by Katherine Arden
Version: Kindle Edition, 480 pages
Expected publication: January 26th 2017 by Ebury Digital
*ARC received from Netgalley/Ebury Digital in return for an honest review*
A young woman’s family is threatened by forces both real and fantastical in this debut novel inspired by Russian fairy tales.
In a village at the edge of the wilderness of northern Russia, where the winds blow cold and the snow falls many months of the year, a stranger with piercing blue eyes presents a new father with a gift – a precious jewel on a delicate chain,intended for his young daughter.
Uncertain of its meaning, the father hides the gift away and his daughter, Vasya, grows up a wild, willfull girl, to the chagrin of her family. But when mysterious forces threaten the happiness of their village, Vasya discovers that, armed only with the necklace, she may be the only one who can keep the darkness at bay.
Atmospheric and enchanting, with an engrossing adventure at its core, The Bear and the Nightingale is perfect for readers of Naomi Novik’s Uprooted, Erin Morgenstern’s The Night Circus, and Neil Gaiman.

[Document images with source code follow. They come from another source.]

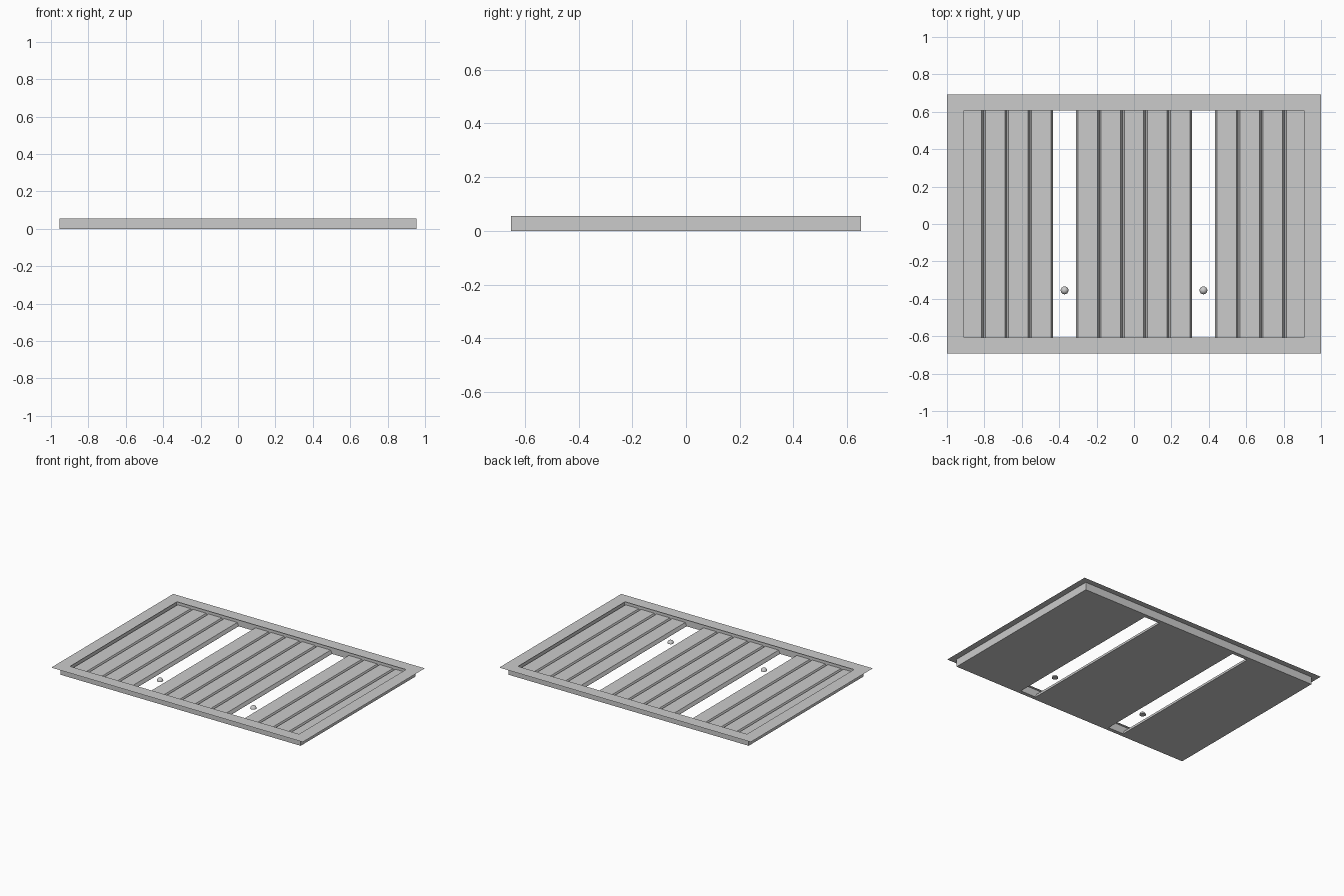
import bpy, bmesh, math
from mathutils import Matrix

if "Cube" in bpy.data.objects:
    bpy.data.objects.remove(bpy.data.objects["Cube"])

TOP = 0.055            # height of the rim
WX, WY = 0.955, 0.652  # outer wall half sizes
IX, IY = 0.928, 0.625  # inner wall half sizes
PITCH = 2 * IX / 15    # spacing of the slats


def make_object(name, bm):
    bmesh.ops.recalc_face_normals(bm, faces=bm.faces)
    mesh = bpy.data.meshes.new(name)
    bm.to_mesh(mesh)
    bm.free()
    obj = bpy.data.objects.new(name, mesh)
    bpy.context.collection.objects.link(obj)
    return obj


def ring_sweep(name, section, closed):
    """Rectangular rings (half x, half y, z) joined in order."""
    bm = bmesh.new()
    rings = [[bm.verts.new((sx * x, sy * y, z))
              for sx, sy in ((-1, -1), (1, -1), (1, 1), (-1, 1))]
             for x, y, z in section]
    pairs = list(zip(rings, rings[1:]))
    if closed:
        pairs.append((rings[-1], rings[0]))
    for a, b in pairs:
        for i in range(4):
            j = (i + 1) % 4
            bm.faces.new((a[i], a[j], b[j], b[i]))
    return make_object(name, bm)


def slat(name, x):
    """Board along y with sloped long edges."""
    h, c = PITCH / 2, 0.01
    profile = [(-h, 0), (h, 0), (h, 0.005), (h - c, 0.025),
               (-h + c, 0.025), (-h, 0.005)]
    bm = bmesh.new()
    face = bm.faces.new([bm.verts.new((x + px, -IY, pz)) for px, pz in profile])
    out = bmesh.ops.extrude_face_region(bm, geom=[face], use_keep_orig=True)
    moved = [v for v in out["geom"] if isinstance(v, bmesh.types.BMVert)]
    bmesh.ops.translate(bm, verts=moved, vec=(0, 2 * IY, 0))
    return make_object(name, bm)


def knob(name, x, y, r=0.021):
    """Half dome with a flat base."""
    bm = bmesh.new()
    bmesh.ops.create_uvsphere(bm, u_segments=24, v_segments=12, radius=r)
    bmesh.ops.bisect_plane(bm, geom=bm.verts[:] + bm.edges[:] + bm.faces[:],
                           plane_co=(0, 0, 0), plane_no=(0, 0, 1), clear_inner=True)
    bmesh.ops.holes_fill(bm, edges=[e for e in bm.edges if e.is_boundary], sides=0)
    bmesh.ops.transform(bm, matrix=Matrix.Translation((x, y, 0)), verts=bm.verts)
    obj = make_object(name, bm)
    bpy.context.view_layer.objects.active = obj
    obj.select_set(True)
    bpy.ops.object.shade_smooth_by_angle(angle=math.radians(35))
    obj.select_set(False)


# Frame walls and thin overhanging rim
ring_sweep("frame_wall", [(WX, WY, 0), (WX, WY, TOP), (IX, IY, TOP), (IX, IY, 0)], True)
ring_sweep("rim", [(1, 0.693, TOP), (0.91, 0.607, TOP)], False)

# Slats, with two left out for the openings
for i in range(15):
    if i not in (4, 10):
        slat(f"slat_{i}", (i - 7) * PITCH)

# Knobs in the openings
for side, sx in (("left", -1), ("right", 1)):
    knob(f"knob_{side}", sx * 3 * PITCH, -0.355)
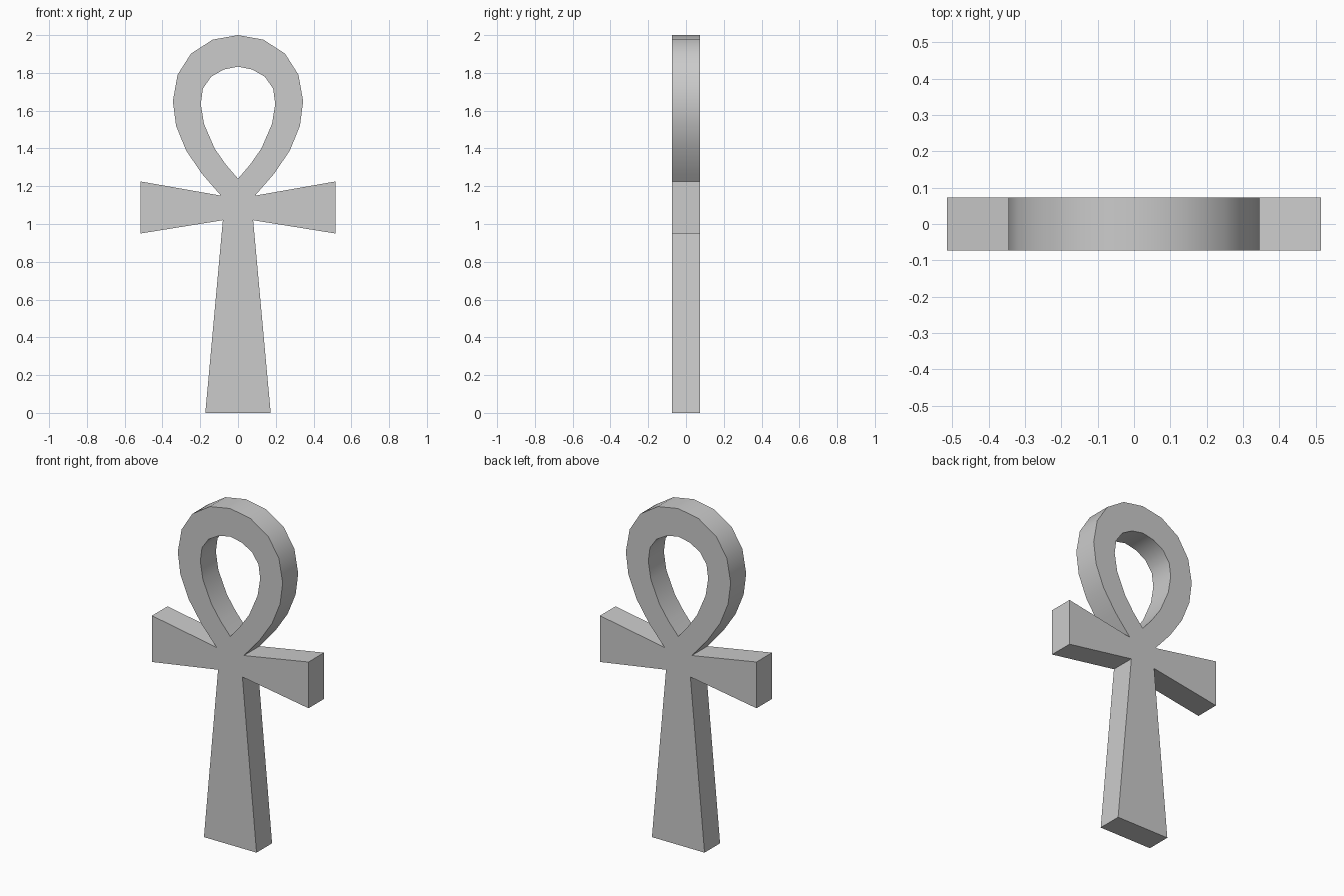
import bpy, bmesh, math

if "Cube" in bpy.data.objects:
    bpy.data.objects.remove(bpy.data.objects["Cube"])

HALF_DEPTH = 0.073

# Right half of the outer silhouette, from loop top down to the foot (x, z)
OUTER = [(0, 2.0), (0.134, 1.976), (0.249, 1.902), (0.32, 1.79), (0.345, 1.65),
         (0.328, 1.52), (0.275, 1.39), (0.192, 1.267), (0.09, 1.15),
         (0.515, 1.225), (0.515, 0.95), (0.08, 1.02), (0.173, 0)]

# Right half of the teardrop opening, from top to bottom point
INNER = [(0, 1.833), (0.075, 1.818), (0.142, 1.78), (0.186, 1.717), (0.197, 1.635),
         (0.18, 1.53), (0.124, 1.40), (0.064, 1.314), (0, 1.24)]


def mirrored(half):
    """Close a half profile across x = 0."""
    return half + [(-x, z) for x, z in reversed(half) if x > 0]


def add_loop(bm, points):
    verts = [bm.verts.new((x, -HALF_DEPTH, z)) for x, z in points]
    return [bm.edges.new((v, verts[(i + 1) % len(verts)])) for i, v in enumerate(verts)]


# Flat front face with the opening
bm = bmesh.new()
edges = add_loop(bm, mirrored(OUTER)) + add_loop(bm, mirrored(INNER))
bmesh.ops.triangle_fill(bm, edges=edges, use_beauty=True, use_dissolve=False)

# Thickness
result = bmesh.ops.extrude_face_region(bm, geom=bm.faces[:], use_keep_orig=True)
back = [g for g in result["geom"] if isinstance(g, bmesh.types.BMVert)]
bmesh.ops.translate(bm, verts=back, vec=(0, 2 * HALF_DEPTH, 0))
bmesh.ops.recalc_face_normals(bm, faces=bm.faces[:])

mesh = bpy.data.meshes.new("looped_cross")
bm.to_mesh(mesh)
bm.free()
cross = bpy.data.objects.new("looped_cross", mesh)
bpy.context.collection.objects.link(cross)

# Smooth loop rim, crisp corners
bpy.context.view_layer.objects.active = cross
cross.select_set(True)
bpy.ops.object.shade_smooth_by_angle(angle=math.radians(40))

The Bear and the Nightingale is inspired by Russian Fairy Tales and surrounds the tale of Morozko [Jack Frost], a winter demon who is sometimes benevolent and sometimes cruel.
Katherine Arden has a delightful way of storytelling, the story just jumps off the page. A small niggle [for me any way] is that the story wasn’t as fast pacing as I would have like it to be. The portrayal of the characters was beautifully crafted by Katherine Arden and they come to life at every turn of a page.

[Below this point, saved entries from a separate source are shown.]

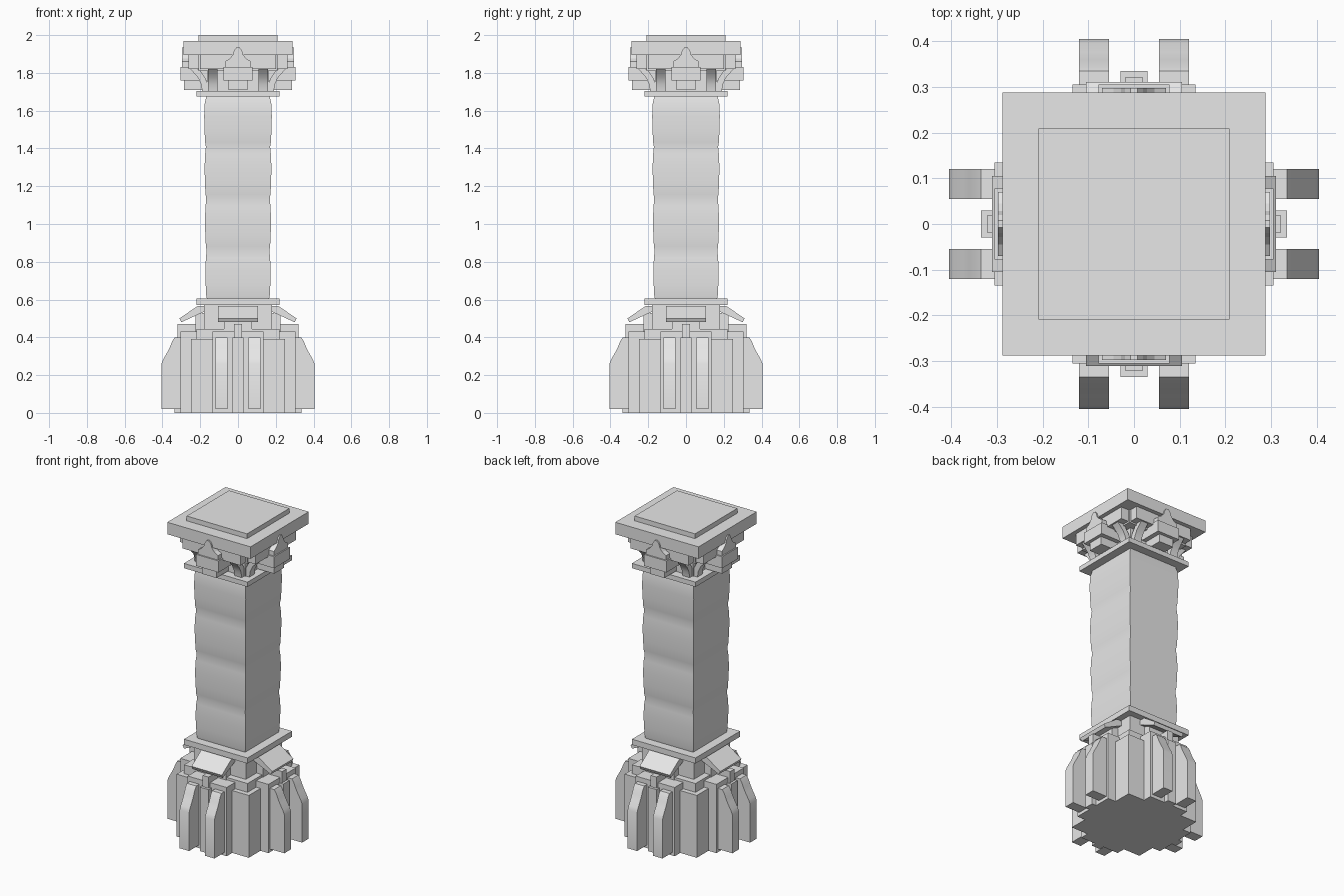
import bpy, bmesh
from math import pi
from mathutils import Matrix

cube = bpy.data.objects.get("Cube")
if cube:
    bpy.data.objects.remove(cube, do_unlink=True)

stone = bpy.data.materials.new("grey_stone")
stone.use_nodes = True
GREY = (0.8, 0.8, 0.8, 1)
stone.diffuse_color = GREY
stone.node_tree.nodes["Principled BSDF"].inputs["Base Color"].default_value = GREY


def finish(name, bm, smooth=False):
    bmesh.ops.recalc_face_normals(bm, faces=bm.faces)
    mesh = bpy.data.meshes.new(name)
    bm.to_mesh(mesh)
    bm.free()
    mesh.materials.append(stone)
    ob = bpy.data.objects.new(name, mesh)
    bpy.context.collection.objects.link(ob)
    if smooth:
        bpy.ops.object.select_all(action='DESELECT')
        ob.select_set(True)
        bpy.context.view_layer.objects.active = ob
        bpy.ops.object.shade_smooth_by_angle(angle=pi / 6)
    return ob


def square_stack(name, rings, smooth=False):
    """Square column through (half width, z) rings."""
    bm = bmesh.new()
    loops = [[bm.verts.new((sx * h, sy * h, z))
              for sx, sy in ((-1, -1), (1, -1), (1, 1), (-1, 1))] for h, z in rings]
    for low, high in zip(loops, loops[1:]):
        for i in range(4):
            j = (i + 1) % 4
            bm.faces.new((low[i], low[j], high[j], high[i]))
    bm.faces.new(loops[0])
    bm.faces.new(loops[-1])
    finish(name, bm, smooth)


def block(name, half, low, high):
    square_stack(name, [(half, low), (half, high)])


SIDES = ("front", "left", "back", "right")


def on_sides(name, points, a, b, facing=False, smooth=False):
    """Extrude a profile and repeat it on the four sides.
    Side profiles are (outward, z) swept across x from a to b;
    facing profiles are (x, z) swept outward from a to b."""
    for k, side in enumerate(SIDES):
        bm = bmesh.new()
        if facing:
            ends = [[bm.verts.new((x, -d, z)) for x, z in points] for d in (a, b)]
        else:
            ends = [[bm.verts.new((x, -d, z)) for d, z in points] for x in (a, b)]
        for loop in ends:
            bm.faces.new(loop)
        n = len(points)
        for i in range(n):
            j = (i + 1) % n
            bm.faces.new((ends[0][i], ends[0][j], ends[1][j], ends[1][i]))
        bm.transform(Matrix.Rotation(k * pi / 2, 4, 'Z'))
        finish(f"{side}_{name}", bm, smooth)


def box_on_sides(name, half, inner, outer, low, high):
    on_sides(name, [(inner, low), (outer, low), (outer, high), (inner, high)], -half, half)


# Base: stepped core
block("base_core", 0.25, 0, 0.39)
block("base_step", 0.22, 0.39, 0.445)
block("base_neck", 0.18, 0.445, 0.57)
block("base_plate", 0.22, 0.57, 0.605)

# Base: panels, posts and brackets
box_on_sides("base_panel", 0.135, 0.20, 0.305, 0, 0.43)
box_on_sides("base_post", 0.03, 0.29, 0.335, 0, 0.40)
box_on_sides("base_bracket", 0.02, 0.17, 0.32, 0.40, 0.47)
box_on_sides("hood_support", 0.075, 0.17, 0.225, 0.43, 0.53)
on_sides("sloped_hood", [(0.17, 0.565), (0.215, 0.565), (0.31, 0.50), (0.30, 0.48), (0.17, 0.54)],
         -0.105, 0.105)

# Base: curved buttress fins in pairs
FIN = [(0.29, 0.02), (0.405, 0.02), (0.405, 0.26), (0.395, 0.285), (0.375, 0.32),
       (0.36, 0.35), (0.348, 0.38), (0.335, 0.40), (0.29, 0.40)]
for label, s in (("left", 1), ("right", -1)):
    on_sides(f"fin_{label}", FIN, s * 0.055, s * 0.12, smooth=True)

# Shaft: four gently swollen drums
joints = [0.60, 0.86, 1.135, 1.41, 1.68]
rings = []
for i, (low, high) in enumerate(zip(joints, joints[1:])):
    grow = 0.002 * i
    for t, swell in ((0, 0), (0.08, 0.004), (0.3, 0.007), (0.6, 0.009), (0.85, 0.006)):
        rings.append((0.164 + grow + swell, low + t * (high - low)))
rings.append((0.166, joints[-1]))
square_stack("shaft", rings, smooth=True)

# Capital: plates and core
block("capital_plate", 0.22, 1.675, 1.705)
block("capital_core", 0.165, 1.70, 1.82)
block("capital_under_step", 0.21, 1.81, 1.90)
block("capital_slab", 0.288, 1.895, 1.97)
block("capital_top", 0.209, 1.97, 2.0)

# Capital: wide cornice bars, bosses and finials
box_on_sides("cornice_bar", 0.20, 0.20, 0.262, 1.82, 1.90)
on_sides("boss", [(0.16, 1.71), (0.285, 1.71), (0.285, 1.76), (0.16, 1.76)], -0.05, 0.05)
box_on_sides("boss_head", 0.078, 0.16, 0.305, 1.76, 1.832)
HALF_FINIAL = [(0.07, 1.83), (0.07, 1.86), (0.045, 1.875), (0.028, 1.895), (0.02, 1.92), (0.008, 1.935)]
on_sides("finial", HALF_FINIAL + [(-x, z) for x, z in reversed(HALF_FINIAL)],
         0.25, 0.297, facing=True)

# Capital: curved strips rising outward beside each boss
STRIP = [(0.16, 1.705), (0.19, 1.705), (0.195, 1.74), (0.212, 1.775), (0.238, 1.805),
         (0.262, 1.83), (0.225, 1.83), (0.195, 1.805), (0.172, 1.77), (0.16, 1.735)]
for label, s in (("left", 1), ("right", -1)):
    on_sides(f"curved_strip_{label}", STRIP, s * 0.108, s * 0.158, smooth=True)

It would seem that this is a common concept at the moment, the remaking of classic tales of years gone by. Where others have not succeeded Katherine Arden has excelled.
I’m NOT a convert though. This book hasn’t made me crave to read more of the same genre. It WAS a delightful read that I had the opportunity to read thanks to a free ARC from Netgalley.